(Beginning of Entries supplied)

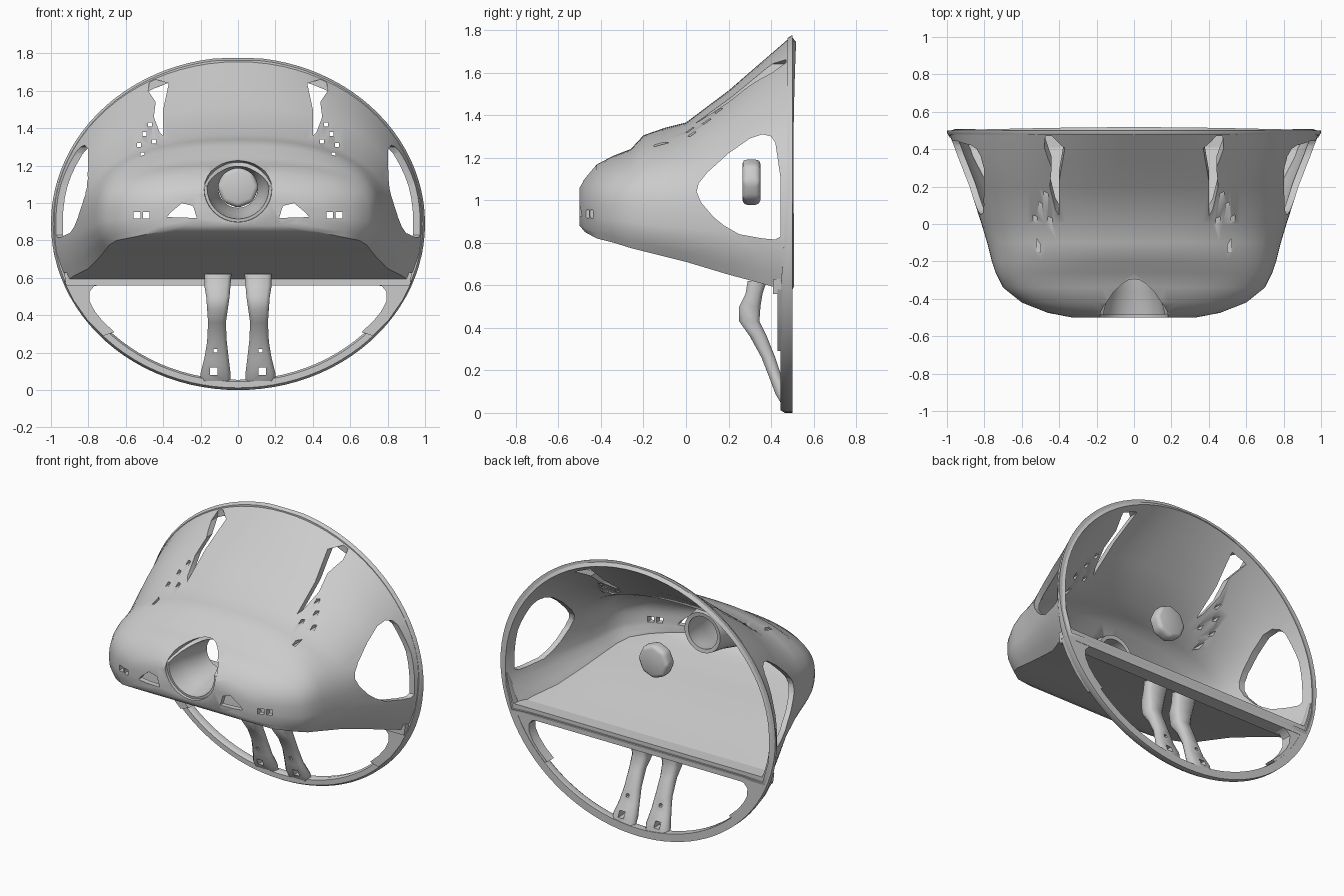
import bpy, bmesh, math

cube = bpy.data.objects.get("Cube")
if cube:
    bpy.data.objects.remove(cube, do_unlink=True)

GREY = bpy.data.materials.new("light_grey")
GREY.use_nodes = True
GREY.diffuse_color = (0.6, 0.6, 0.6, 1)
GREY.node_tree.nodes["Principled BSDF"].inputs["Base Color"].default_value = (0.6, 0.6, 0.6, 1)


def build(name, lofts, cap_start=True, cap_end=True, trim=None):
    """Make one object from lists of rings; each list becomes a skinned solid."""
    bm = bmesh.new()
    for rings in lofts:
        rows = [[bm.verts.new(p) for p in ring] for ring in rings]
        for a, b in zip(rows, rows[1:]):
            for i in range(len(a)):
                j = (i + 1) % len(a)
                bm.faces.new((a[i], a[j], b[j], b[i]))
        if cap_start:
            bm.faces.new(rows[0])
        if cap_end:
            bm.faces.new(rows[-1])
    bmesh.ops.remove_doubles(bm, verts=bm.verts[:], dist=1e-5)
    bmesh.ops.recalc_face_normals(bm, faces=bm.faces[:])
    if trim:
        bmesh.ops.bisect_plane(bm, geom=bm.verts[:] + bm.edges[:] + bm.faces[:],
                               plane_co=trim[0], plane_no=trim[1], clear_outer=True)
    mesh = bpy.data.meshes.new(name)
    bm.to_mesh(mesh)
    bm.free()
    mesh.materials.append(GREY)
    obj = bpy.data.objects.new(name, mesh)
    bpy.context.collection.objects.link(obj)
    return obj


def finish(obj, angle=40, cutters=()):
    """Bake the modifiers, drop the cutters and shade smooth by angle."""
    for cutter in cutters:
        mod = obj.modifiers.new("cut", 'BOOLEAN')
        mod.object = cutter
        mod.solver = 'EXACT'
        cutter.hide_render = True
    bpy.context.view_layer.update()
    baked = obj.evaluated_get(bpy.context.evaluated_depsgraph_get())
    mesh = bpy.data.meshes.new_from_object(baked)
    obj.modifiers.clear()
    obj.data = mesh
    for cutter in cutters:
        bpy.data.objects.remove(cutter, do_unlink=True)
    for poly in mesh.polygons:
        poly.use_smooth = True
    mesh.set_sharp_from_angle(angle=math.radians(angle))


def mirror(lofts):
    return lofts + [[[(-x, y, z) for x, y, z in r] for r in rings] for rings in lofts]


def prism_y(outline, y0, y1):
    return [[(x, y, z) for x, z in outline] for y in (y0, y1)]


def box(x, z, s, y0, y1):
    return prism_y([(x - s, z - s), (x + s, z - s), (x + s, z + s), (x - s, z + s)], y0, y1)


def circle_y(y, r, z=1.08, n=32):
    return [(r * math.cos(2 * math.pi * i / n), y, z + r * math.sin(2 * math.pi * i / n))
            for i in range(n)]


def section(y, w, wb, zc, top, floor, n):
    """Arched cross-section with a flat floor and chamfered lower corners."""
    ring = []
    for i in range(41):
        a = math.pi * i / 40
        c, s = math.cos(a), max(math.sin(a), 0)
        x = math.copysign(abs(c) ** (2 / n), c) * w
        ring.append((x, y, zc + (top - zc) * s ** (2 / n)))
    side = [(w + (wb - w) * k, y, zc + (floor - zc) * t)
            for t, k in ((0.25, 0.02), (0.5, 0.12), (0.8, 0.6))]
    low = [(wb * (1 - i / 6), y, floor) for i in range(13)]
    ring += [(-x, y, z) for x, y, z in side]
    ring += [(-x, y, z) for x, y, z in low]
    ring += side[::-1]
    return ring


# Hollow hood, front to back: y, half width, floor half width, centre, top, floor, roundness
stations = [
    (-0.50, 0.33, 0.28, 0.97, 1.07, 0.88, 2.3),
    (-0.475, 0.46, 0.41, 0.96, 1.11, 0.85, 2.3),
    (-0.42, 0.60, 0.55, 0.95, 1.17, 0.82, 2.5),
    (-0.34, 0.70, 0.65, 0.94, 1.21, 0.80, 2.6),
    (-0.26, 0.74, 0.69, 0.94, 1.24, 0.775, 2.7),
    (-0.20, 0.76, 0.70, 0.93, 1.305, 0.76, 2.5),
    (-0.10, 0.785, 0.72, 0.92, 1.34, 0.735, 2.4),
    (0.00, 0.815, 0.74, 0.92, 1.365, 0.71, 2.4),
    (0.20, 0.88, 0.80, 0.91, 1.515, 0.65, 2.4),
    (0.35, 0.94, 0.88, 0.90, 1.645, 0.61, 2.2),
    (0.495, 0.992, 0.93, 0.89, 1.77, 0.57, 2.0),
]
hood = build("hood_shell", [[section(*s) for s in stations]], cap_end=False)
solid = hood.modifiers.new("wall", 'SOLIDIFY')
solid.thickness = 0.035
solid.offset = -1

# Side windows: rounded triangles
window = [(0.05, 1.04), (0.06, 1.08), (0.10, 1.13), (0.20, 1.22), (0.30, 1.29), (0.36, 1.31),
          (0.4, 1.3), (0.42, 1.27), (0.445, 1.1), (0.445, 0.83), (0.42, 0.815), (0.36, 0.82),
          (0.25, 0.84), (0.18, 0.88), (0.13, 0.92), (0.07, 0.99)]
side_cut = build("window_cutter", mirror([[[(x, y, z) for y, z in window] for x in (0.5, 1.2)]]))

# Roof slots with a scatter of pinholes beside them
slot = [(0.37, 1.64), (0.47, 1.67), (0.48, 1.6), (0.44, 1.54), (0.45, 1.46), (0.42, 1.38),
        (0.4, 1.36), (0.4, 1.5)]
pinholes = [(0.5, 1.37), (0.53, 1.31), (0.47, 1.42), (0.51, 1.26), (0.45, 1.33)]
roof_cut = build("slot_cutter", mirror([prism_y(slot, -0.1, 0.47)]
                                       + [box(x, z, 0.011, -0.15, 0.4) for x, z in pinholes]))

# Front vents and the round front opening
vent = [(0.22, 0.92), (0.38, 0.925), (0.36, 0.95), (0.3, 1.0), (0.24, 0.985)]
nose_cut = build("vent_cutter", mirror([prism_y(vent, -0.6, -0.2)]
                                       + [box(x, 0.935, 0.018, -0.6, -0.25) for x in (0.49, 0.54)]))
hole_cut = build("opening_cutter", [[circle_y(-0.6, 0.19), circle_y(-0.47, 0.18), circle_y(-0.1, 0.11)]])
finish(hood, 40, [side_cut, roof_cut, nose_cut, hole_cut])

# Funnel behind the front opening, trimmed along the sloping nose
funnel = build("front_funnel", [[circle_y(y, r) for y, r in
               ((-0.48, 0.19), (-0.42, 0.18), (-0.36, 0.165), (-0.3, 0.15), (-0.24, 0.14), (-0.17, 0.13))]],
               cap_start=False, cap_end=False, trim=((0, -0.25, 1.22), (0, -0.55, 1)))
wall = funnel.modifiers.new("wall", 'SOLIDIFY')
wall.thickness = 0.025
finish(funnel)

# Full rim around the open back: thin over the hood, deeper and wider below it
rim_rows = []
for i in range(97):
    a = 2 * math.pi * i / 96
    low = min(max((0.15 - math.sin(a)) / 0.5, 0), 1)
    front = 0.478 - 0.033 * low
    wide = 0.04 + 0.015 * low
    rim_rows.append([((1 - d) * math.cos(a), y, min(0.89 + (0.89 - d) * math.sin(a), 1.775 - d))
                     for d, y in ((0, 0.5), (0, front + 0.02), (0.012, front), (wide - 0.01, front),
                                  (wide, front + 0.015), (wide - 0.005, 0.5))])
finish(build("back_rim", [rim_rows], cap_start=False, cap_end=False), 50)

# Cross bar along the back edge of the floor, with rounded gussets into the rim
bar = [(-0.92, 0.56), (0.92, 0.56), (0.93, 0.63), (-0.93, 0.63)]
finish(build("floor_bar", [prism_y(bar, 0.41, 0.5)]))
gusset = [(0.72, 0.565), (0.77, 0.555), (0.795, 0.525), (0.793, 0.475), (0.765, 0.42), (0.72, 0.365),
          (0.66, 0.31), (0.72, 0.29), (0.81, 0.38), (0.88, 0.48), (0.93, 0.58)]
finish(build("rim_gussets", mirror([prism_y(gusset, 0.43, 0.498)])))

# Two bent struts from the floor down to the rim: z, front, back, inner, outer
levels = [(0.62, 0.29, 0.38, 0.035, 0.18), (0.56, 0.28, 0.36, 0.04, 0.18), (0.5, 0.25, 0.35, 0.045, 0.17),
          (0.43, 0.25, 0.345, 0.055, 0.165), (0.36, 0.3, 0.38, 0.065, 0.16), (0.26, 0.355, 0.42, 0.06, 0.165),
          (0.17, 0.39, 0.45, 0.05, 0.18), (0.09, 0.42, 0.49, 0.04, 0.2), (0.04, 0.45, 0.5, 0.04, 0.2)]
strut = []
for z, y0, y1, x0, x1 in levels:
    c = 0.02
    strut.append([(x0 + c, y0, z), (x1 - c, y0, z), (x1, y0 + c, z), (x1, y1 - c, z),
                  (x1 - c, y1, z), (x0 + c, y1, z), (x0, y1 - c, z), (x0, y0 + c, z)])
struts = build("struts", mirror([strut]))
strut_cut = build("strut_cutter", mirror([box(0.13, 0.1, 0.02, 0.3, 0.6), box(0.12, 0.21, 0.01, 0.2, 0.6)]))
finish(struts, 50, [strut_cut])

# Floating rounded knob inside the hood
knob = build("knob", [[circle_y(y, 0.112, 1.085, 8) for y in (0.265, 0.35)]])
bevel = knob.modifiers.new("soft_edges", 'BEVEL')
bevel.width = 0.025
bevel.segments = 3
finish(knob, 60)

(End of Entries supplied)

• _Assignment_
State only the number of lines above that contain the word "return".

• _Result of the exercise_
6